Stored data entries:

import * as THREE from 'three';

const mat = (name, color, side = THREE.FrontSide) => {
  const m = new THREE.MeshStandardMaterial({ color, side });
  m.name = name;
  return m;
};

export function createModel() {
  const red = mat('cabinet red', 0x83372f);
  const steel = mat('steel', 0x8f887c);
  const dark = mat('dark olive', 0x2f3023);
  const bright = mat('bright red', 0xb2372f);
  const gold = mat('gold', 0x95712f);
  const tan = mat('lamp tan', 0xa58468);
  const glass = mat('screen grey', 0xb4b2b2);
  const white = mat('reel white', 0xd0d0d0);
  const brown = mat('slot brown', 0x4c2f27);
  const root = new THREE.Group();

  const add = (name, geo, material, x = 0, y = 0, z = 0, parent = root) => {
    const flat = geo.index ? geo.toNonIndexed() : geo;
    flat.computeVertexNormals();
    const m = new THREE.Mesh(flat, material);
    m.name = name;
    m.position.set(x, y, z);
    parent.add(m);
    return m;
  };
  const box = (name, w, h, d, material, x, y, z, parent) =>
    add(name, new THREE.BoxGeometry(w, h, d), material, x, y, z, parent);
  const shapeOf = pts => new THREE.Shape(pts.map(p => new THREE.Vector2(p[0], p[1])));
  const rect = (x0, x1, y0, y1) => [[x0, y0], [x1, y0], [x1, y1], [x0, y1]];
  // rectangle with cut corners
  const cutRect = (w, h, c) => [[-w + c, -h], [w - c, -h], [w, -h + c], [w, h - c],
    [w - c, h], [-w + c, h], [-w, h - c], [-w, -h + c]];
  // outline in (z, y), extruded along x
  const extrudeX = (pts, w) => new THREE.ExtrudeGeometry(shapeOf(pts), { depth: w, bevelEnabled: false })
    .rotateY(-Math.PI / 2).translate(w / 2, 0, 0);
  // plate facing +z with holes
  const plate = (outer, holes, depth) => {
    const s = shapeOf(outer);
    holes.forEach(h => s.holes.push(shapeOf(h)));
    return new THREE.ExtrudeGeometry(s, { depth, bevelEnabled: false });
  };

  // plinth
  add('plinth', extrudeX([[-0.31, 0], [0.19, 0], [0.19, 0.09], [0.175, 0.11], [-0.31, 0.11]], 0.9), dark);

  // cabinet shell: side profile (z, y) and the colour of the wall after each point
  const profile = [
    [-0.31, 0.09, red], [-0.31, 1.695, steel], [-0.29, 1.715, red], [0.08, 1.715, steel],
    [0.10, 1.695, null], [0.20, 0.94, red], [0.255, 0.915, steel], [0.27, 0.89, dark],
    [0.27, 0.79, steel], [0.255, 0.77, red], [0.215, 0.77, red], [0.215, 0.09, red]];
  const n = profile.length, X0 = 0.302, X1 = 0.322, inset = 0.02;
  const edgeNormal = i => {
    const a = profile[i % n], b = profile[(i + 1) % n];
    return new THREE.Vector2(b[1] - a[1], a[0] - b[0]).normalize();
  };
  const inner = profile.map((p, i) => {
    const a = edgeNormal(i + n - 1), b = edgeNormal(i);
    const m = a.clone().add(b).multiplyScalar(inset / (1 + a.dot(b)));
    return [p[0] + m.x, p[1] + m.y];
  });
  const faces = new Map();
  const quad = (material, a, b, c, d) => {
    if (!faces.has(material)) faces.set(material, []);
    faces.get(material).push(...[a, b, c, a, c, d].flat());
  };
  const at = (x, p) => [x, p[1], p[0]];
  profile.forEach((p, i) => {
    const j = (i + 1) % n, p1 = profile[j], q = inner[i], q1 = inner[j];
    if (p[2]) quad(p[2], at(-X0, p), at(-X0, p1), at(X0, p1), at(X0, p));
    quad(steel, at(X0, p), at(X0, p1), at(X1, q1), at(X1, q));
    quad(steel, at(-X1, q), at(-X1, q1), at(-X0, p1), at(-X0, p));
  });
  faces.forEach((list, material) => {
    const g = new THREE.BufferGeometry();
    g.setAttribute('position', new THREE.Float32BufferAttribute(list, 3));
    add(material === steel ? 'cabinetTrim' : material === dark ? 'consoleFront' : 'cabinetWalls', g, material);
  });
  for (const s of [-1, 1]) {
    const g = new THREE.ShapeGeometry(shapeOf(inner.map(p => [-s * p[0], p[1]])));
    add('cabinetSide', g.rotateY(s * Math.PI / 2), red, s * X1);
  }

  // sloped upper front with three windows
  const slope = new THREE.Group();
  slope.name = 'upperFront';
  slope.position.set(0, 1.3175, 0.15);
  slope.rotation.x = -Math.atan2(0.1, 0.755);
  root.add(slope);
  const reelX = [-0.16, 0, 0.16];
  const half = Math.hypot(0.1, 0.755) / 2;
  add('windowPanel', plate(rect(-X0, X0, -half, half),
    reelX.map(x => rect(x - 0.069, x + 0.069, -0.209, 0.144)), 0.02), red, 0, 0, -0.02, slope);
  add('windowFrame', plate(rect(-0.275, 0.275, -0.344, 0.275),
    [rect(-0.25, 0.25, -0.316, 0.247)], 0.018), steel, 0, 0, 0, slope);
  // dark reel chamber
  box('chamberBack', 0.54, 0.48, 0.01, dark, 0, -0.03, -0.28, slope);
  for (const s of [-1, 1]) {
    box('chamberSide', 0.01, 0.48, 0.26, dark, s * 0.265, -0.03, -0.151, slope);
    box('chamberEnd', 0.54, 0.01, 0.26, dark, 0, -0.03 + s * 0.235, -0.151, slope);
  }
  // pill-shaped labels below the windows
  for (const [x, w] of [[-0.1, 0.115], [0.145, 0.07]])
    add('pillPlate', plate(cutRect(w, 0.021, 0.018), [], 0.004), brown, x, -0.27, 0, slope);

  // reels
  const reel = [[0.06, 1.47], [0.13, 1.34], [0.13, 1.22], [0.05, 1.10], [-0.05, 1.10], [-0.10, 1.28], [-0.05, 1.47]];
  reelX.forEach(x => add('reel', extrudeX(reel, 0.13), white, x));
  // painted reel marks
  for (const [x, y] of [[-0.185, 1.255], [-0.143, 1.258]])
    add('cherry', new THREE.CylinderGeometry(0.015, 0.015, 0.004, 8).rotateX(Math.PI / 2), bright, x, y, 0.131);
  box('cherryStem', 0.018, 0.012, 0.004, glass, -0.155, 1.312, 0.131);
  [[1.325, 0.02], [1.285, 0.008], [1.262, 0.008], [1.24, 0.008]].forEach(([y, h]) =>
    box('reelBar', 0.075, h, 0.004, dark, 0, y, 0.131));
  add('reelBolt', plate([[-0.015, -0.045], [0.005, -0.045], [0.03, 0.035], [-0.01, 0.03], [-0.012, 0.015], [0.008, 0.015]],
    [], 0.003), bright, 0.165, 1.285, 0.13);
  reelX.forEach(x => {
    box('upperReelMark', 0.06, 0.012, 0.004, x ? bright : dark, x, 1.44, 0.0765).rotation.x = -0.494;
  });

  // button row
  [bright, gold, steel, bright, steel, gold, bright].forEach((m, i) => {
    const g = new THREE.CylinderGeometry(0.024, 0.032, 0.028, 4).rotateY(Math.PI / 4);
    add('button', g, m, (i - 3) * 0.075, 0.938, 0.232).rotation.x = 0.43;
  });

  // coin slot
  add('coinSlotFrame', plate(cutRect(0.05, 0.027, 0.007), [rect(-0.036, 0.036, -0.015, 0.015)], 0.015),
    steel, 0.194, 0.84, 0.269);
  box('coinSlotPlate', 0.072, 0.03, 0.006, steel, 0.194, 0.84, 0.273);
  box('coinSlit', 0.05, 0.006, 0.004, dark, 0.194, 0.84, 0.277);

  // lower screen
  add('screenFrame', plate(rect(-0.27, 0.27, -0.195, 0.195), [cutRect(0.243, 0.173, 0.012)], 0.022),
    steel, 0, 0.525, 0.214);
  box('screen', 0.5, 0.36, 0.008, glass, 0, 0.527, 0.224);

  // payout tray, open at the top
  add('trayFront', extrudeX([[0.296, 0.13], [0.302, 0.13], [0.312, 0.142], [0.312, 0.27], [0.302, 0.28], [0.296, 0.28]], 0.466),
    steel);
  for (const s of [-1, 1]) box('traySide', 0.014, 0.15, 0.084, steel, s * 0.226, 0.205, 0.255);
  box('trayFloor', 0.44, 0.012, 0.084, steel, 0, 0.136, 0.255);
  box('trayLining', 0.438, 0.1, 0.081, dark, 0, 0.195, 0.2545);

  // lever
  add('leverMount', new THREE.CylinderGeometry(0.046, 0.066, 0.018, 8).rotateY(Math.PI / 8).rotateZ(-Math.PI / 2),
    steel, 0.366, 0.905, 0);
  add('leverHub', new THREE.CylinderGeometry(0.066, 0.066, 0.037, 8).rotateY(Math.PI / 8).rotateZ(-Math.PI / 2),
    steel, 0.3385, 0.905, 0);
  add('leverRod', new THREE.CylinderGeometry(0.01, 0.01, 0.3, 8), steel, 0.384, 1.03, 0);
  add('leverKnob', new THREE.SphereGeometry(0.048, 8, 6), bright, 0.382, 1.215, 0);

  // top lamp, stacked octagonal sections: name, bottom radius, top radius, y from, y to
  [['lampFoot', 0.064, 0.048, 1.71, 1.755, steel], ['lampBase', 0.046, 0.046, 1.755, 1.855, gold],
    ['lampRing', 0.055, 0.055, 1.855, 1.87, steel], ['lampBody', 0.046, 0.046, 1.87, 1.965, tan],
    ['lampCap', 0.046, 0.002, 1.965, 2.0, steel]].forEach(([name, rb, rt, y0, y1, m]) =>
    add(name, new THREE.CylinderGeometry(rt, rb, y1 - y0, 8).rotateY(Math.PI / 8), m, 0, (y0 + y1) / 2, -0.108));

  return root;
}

_What is being asked_
Reproduce exactly every line that sits between the start of the entries and the line bearing "const dark = mat('dark olive', 0x2f3023);", counting both of those lines.

_Your solution_
import * as THREE from 'three';

const mat = (name, color, side = THREE.FrontSide) => {
  const m = new THREE.MeshStandardMaterial({ color, side });
  m.name = name;
  return m;
};

export function createModel() {
  const red = mat('cabinet red', 0x83372f);
  const steel = mat('steel', 0x8f887c);
  const dark = mat('dark olive', 0x2f3023);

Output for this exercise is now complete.